As talent development professionals, it’s essential for us to communicate effectively both inside and outside the training room. Our success and reputation depend on it. Too often—especially when communicating to business leadership—we miss the mark. We might fail to speak the language of the business, frustrating our listeners. Sometimes we’re not as efficient as we should be, wasting others’ time and goodwill.
These problems are not unique to learning and development, of course. But they are especially acute for us because we are always struggling to earn and keep a seat at the leadership table.
This blog post will focus on four things we can do to redefine business presentations and make presenting to leadership easier, more efficient, and more effective.
1. Define Success in a New Way
The business presentations we deliver, no matter how formal or informal they may be, are a unique form of communication. While they involve careful preparation and planning, they need to be spontaneous and interactive when delivered. This means that planning must look ahead to the uncertainties of delivery, and that the plan itself must be constantly adjusted as the conversation takes place.
For these reasons, presentations must be seen as Orderly Conversations. By defining them in this way, we are not only able to embrace the tensions inherent in the process, but we are also able to define success more specifically.

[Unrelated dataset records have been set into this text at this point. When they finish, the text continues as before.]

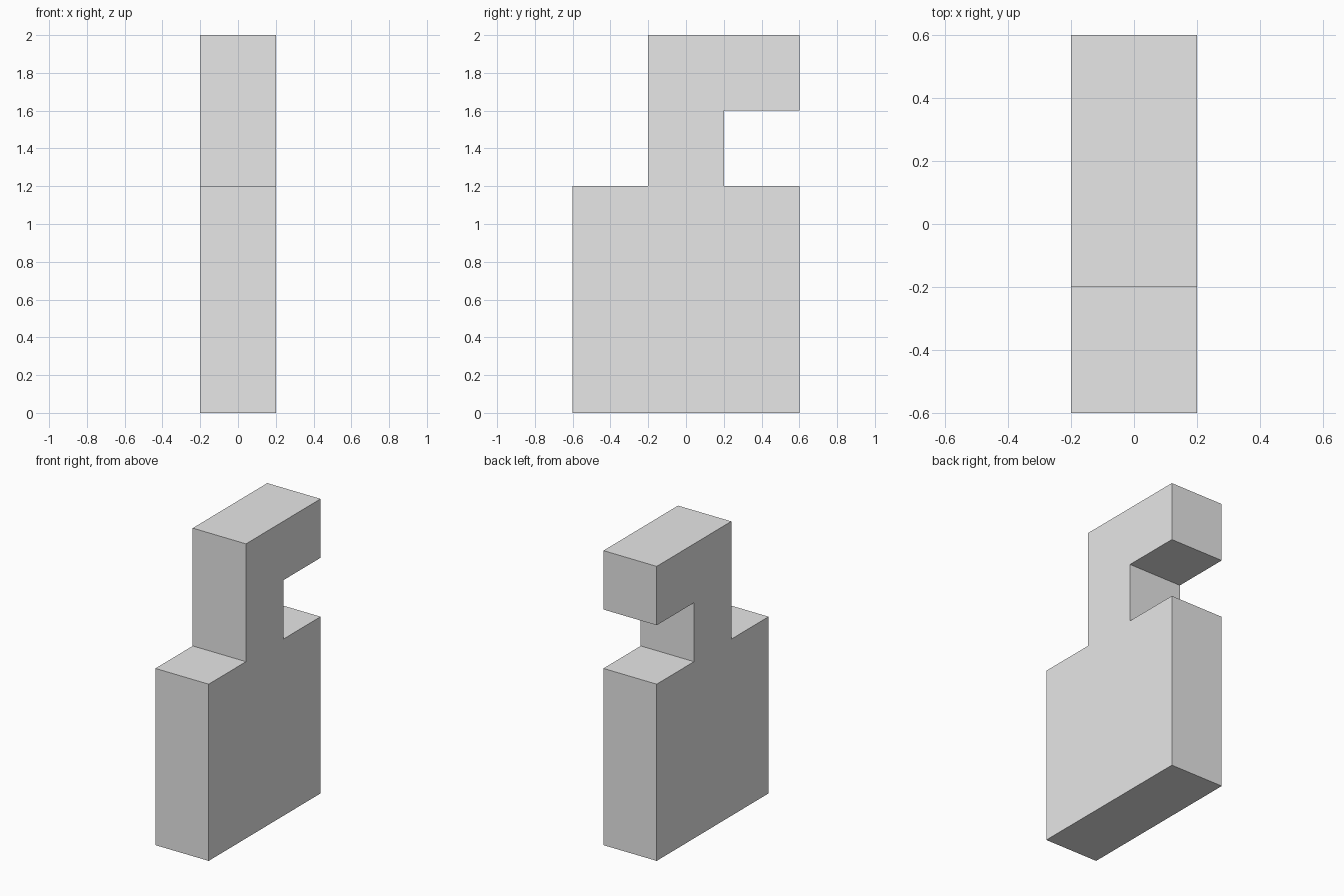
import bpy
import bmesh

cube = bpy.data.objects.get("Cube")
if cube:
    bpy.data.objects.remove(cube, do_unlink=True)

# Single plain grey material
grey = bpy.data.materials.new("light grey")
grey.use_nodes = True
colour = (0.8, 0.8, 0.8, 1)
grey.diffuse_color = colour
grey.node_tree.nodes["Principled BSDF"].inputs["Base Color"].default_value = colour

HALF_WIDTH = 0.2


def extrude_profile(name, profile):
    """Extrude a side outline (y, z) across the width of the model."""
    bm = bmesh.new()
    face = bm.faces.new([bm.verts.new((-HALF_WIDTH, y, z)) for y, z in profile])
    result = bmesh.ops.extrude_face_region(bm, geom=[face])
    moved = [v for v in result["geom"] if isinstance(v, bmesh.types.BMVert)]
    bmesh.ops.translate(bm, verts=moved, vec=(2 * HALF_WIDTH, 0, 0))
    bmesh.ops.recalc_face_normals(bm, faces=bm.faces)
    mesh = bpy.data.meshes.new(name)
    bm.to_mesh(mesh)
    bm.free()
    mesh.materials.append(grey)
    obj = bpy.data.objects.new(name, mesh)
    bpy.context.collection.objects.link(obj)
    return obj


# Wide body, narrow neck and a head that overhangs to the back
extrude_profile("hooked_block", [
    (-0.6, 0), (0.6, 0), (0.6, 1.2),
    (0.2, 1.2), (0.2, 1.6), (0.6, 1.6),
    (0.6, 2), (-0.2, 2), (-0.2, 1.2), (-0.6, 1.2),
])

An Orderly Conversation succeeds on two levels. On one level, success is determined by whether the specific goal of the presentation is reached. Did the audience agree, buy in, or understand? On another level, the presenter must manage the conversation effectively. Was it efficient? Did the presenter manage the give-and-take well? When these second-level goals are reached, trust and goodwill are established.

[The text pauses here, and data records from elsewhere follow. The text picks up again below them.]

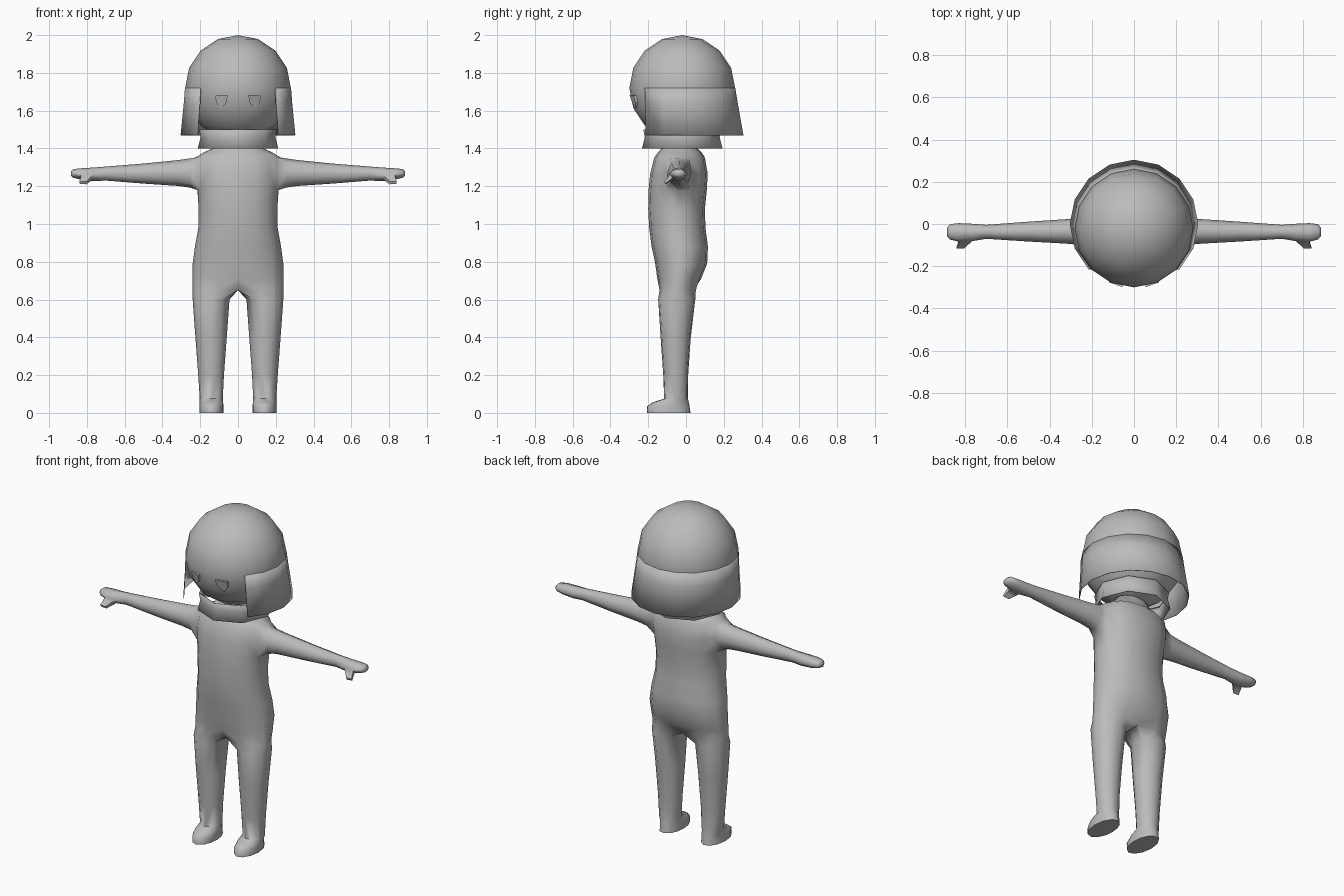
import bpy, bmesh, math
from mathutils import Vector

cube = bpy.data.objects.get("Cube")
if cube:
    bpy.data.objects.remove(cube, do_unlink=True)

# Single clay grey material
GREY = (0.5, 0.5, 0.5, 1.0)
clay = bpy.data.materials.new("clay_grey")
clay.diffuse_color = GREY
clay.use_nodes = True
bsdf = clay.node_tree.nodes["Principled BSDF"]
bsdf.inputs["Base Color"].default_value = GREY
bsdf.inputs["Roughness"].default_value = 0.8


def finish(bm, name, angle=60, mirror=False, fix_normals=False):
    if fix_normals:
        bmesh.ops.recalc_face_normals(bm, faces=bm.faces)
    mesh = bpy.data.meshes.new(name)
    bm.to_mesh(mesh)
    bm.free()
    ob = bpy.data.objects.new(name, mesh)
    bpy.context.collection.objects.link(ob)
    mesh.materials.append(clay)
    if mirror:
        mod = ob.modifiers.new("mirror", 'MIRROR')
        mod.use_clip = True
        mod.merge_threshold = 0.0005
    bpy.ops.object.select_all(action='DESELECT')
    ob.select_set(True)
    bpy.context.view_layer.objects.active = ob
    bpy.ops.object.shade_smooth_by_angle(angle=math.radians(angle))
    return ob


def bridge(bm, a, b, closed=True):
    """Quads between two vertex rows of equal length."""
    n = len(a)
    return [bm.faces.new((a[i], b[i], b[(i + 1) % n], a[(i + 1) % n]))
            for i in range(n if closed else n - 1)]


# ---- Body: one half, mirrored ----
bm = bmesh.new()

# Torso half rings from front centre round the side to back centre
torso = [  # z, half width, front y, back y
    (1.45, .10, -.10, .04), (1.40, .135, -.13, .06), (1.38, .18, -.148, .082),
    (1.352, .225, -.168, .10), (1.265, .228, -.19, .115), (1.18, .215, -.198, .11),
    (1.08, .208, -.20, .10), (.98, .21, -.195, .103), (.88, .228, -.182, .116),
    (.79, .24, -.163, .112), (.71, .242, -.152, .08), (.65, .241, -.148, .06)]
ARM_ROW, SIDE = 3, (3, 4, 5)
rows = []
for z, w, yf, yb in torso:
    row = []
    for j in range(9):
        t = math.radians(-90 + 22.5 * j)
        x = 0 if j in (0, 8) else w * math.cos(t) ** 0.85
        row.append(bm.verts.new((x, (yf + yb) / 2 + (yb - yf) / 2 * math.sin(t), z)))
    rows.append(row)
for r in range(len(rows) - 1):
    for j in range(8):
        if r in (ARM_ROW, ARM_ROW + 1) and j in (3, 4):
            continue                      # opening for the arm
        a, b = rows[r], rows[r + 1]
        bm.faces.new((a[j], b[j], b[j + 1], a[j + 1]))
bm.faces.new(rows[0])

# Crotch strip closes the last half ring into a leg loop
rows[-1][0].co.y, rows[-1][8].co.y = -.115, .04
loop = rows[-1] + [bm.verts.new((0, y, .65)) for y in (.01, -.04, -.085)]

# Leg and foot
leg = [  # z, centre x, half width, front y, back y
    (.60, .1425, .0975, -.148, .05), (.40, .1425, .083, -.135, .026),
    (.20, .1425, .068, -.121, .012), (.075, .1415, .061, -.116, .01),
    (.057, .1405, .062, -.175, .016), (.035, .14, .063, -.207, .02),
    (0, .14, .063, -.207, .025)]
angles = [-130 + 32.5 * j for j in range(9)] + [155, 180, 205]
for z, cx, rx, yf, yb in leg:
    ring = [bm.verts.new((cx + rx * math.cos(math.radians(a)),
                          (yf + yb) / 2 + (yb - yf) / 2 * math.sin(math.radians(a)), z))
            for a in angles]
    bridge(bm, loop, ring)
    loop = ring
bm.faces.new(loop)

# Arm and mitten hand grown out of the side opening
top, mid, low = rows[ARM_ROW:ARM_ROW + 3]
loop = [top[3], top[4], top[5], mid[5], low[5], low[4], low[3], mid[3]]
dirs = [Vector(d).normalized() for d in
        ((-1, 1), (0, 1), (1, 1), (1, 0), (1, -1), (0, -1), (-1, -1), (-1, 0))]
arm = [  # x, centre y, centre z, half depth, half height
    (.255, -.035, 1.27, .064, .077), (.32, -.035, 1.27, .058, .068),
    (.50, -.036, 1.267, .047, .053), (.70, -.037, 1.267, .033, .037),
    (.765, -.04, 1.263, .041, .036), (.83, -.04, 1.265, .044, .03),
    (.872, -.037, 1.268, .036, .023), (.885, -.037, 1.268, .02, .012)]
thumb = None
for k, (x, cy, cz, ry, rz) in enumerate(arm):
    ring = [bm.verts.new((x, cy + ry * d.x, cz + rz * d.y)) for d in dirs]
    quads = bridge(bm, loop, ring)
    if k == 5:
        thumb = quads[6]
    loop = ring
bm.faces.new(loop)

# Thumb, extruded from the lower front of the hand
for shift, scale in (((.012, -.018, -.018), .75), ((.012, -.018, -.016), .75)):
    thumb = bmesh.ops.extrude_discrete_faces(bm, faces=[thumb])['faces'][0]
    c = thumb.calc_center_median()
    for v in thumb.verts:
        v.co = c + (v.co - c) * scale + Vector(shift)
finish(bm, "body", angle=65, mirror=True, fix_normals=True)

# ---- Head ----
HEAD = Vector((0, -.02, 1.72))
R = .28
bm = bmesh.new()
bmesh.ops.create_uvsphere(bm, u_segments=16, v_segments=8, radius=R)
bmesh.ops.translate(bm, verts=bm.verts, vec=HEAD)
finish(bm, "head")


def lathe(name, rings, degrees, closed):
    """Thin shell through circles given as (z, radius, centre y), top first."""
    bm = bmesh.new()
    prev = None
    for z, r, cy in rings:
        row = [bm.verts.new((r * math.cos(math.radians(a)),
                             cy + r * math.sin(math.radians(a)), z)) for a in degrees]
        if prev:
            bridge(bm, prev, row, closed)
        prev = row
    ob = finish(bm, name)
    mod = ob.modifiers.new("thickness", 'SOLIDIFY')
    mod.thickness = .004
    mod.offset = -1


# ---- Hair: flared curtain round the sides and back ----
lathe("hair", [(1.72, .281, -.02), (1.64, .287, -.013), (1.47, .304, 0)],
      [-45 + 22.5 * i for i in range(13)], False)

# ---- Collar: eight-sided flared band ----
lathe("collar", [(1.50, .206, -.02), (1.46, .198, -.02), (1.40, .213, -.02)],
      [45 * i for i in range(8)], True)

# ---- Eyes: small tapered plates, tilted down ----
bm = bmesh.new()
outline = [(-.033, .034), (.032, .03), (.03, -.004), (.006, -.037), (-.024, -.012)]
front, back = [], []
for dx, dz in outline:
    x, z = .087 + dx, 1.65 + dz
    y = HEAD.y - math.sqrt(R * R - x * x - (z - HEAD.z) ** 2)
    front.append(bm.verts.new((x, y - .004 - .07 * max(dz, 0), z)))
    back.append(bm.verts.new((x, y + .008, z)))
bridge(bm, front, back)
bm.faces.new(front)
bm.faces.new(back[::-1])
finish(bm, "eyes", angle=30, mirror=True, fix_normals=True)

Success, then, is not defined by having delivered a perfect presentation. It’s about managing the process efficiently so that decisions are made and work gets done.
2. Figure Out How to Prepare Yourself
Preparing for an Orderly Conversation cannot involve scripting. Too often, this speechmaking technique is applied to a process that requires a much more flexible approach. What’s needed is a solid yet flexible frame, one that will bring order to the conversation without squelching it.
The frame for the conversation provides listeners with four things:
- A sense of purpose. What is the goal of the presentation? What does the presenter want to accomplish?
- A sense of direction. What is the agenda? How will we proceed?
- Context. What is the current situation? What problem is the presentation attempting to solve?
- A reason to participate. What’s in it for the listeners? What’s the benefit of listening to or doing what the presenter is asking them to do?
Once this frame is communicated—as concisely as possible—listeners are much more likely to trust the presenter to manage the conversation to come.
3. Know How to Initiate and Manage the Presentation Process
A genuine conversation between you and your listeners requires a high level of engagement on both sides of the process. We define engagement as a strong connection to listeners along with the ability to think and respond appropriately to the twists and turns of the conversation.
When this degree of interaction occurs, presenters have to do all they can to encourage the conversation while keeping it on track. When they succeed, they will balance the needs of the individuals in the room and the group as a whole.
4. Manage Our Response to the Presentation Process
Because of the tension between the orderly and the conversational aspects of presentations, most presenters have a preference for one part of the process over the other. We call these preferences Default Approaches. If your preference is for the orderly side of the process, we call you a Writer. If you are more comfortable with the conversational side of presentations, you are an Improviser.
This is a useful distinction because it helps presenters know where to focus their energies. Writers need to let go of their need for complete control in order to let the conversation take its course. Improvisers need to trust the frame of the conversation and do what’s needed to stay within it. Managing your Default helps you keep your gut-level responses to the process in check and avoid knee-jerk reactions.
By redefining presentations in this way, we are better able to understand their role in business, how to prepare for them, and manage the give-and-take of their delivery. All of which leads to a process that is more efficient and effective for everyone.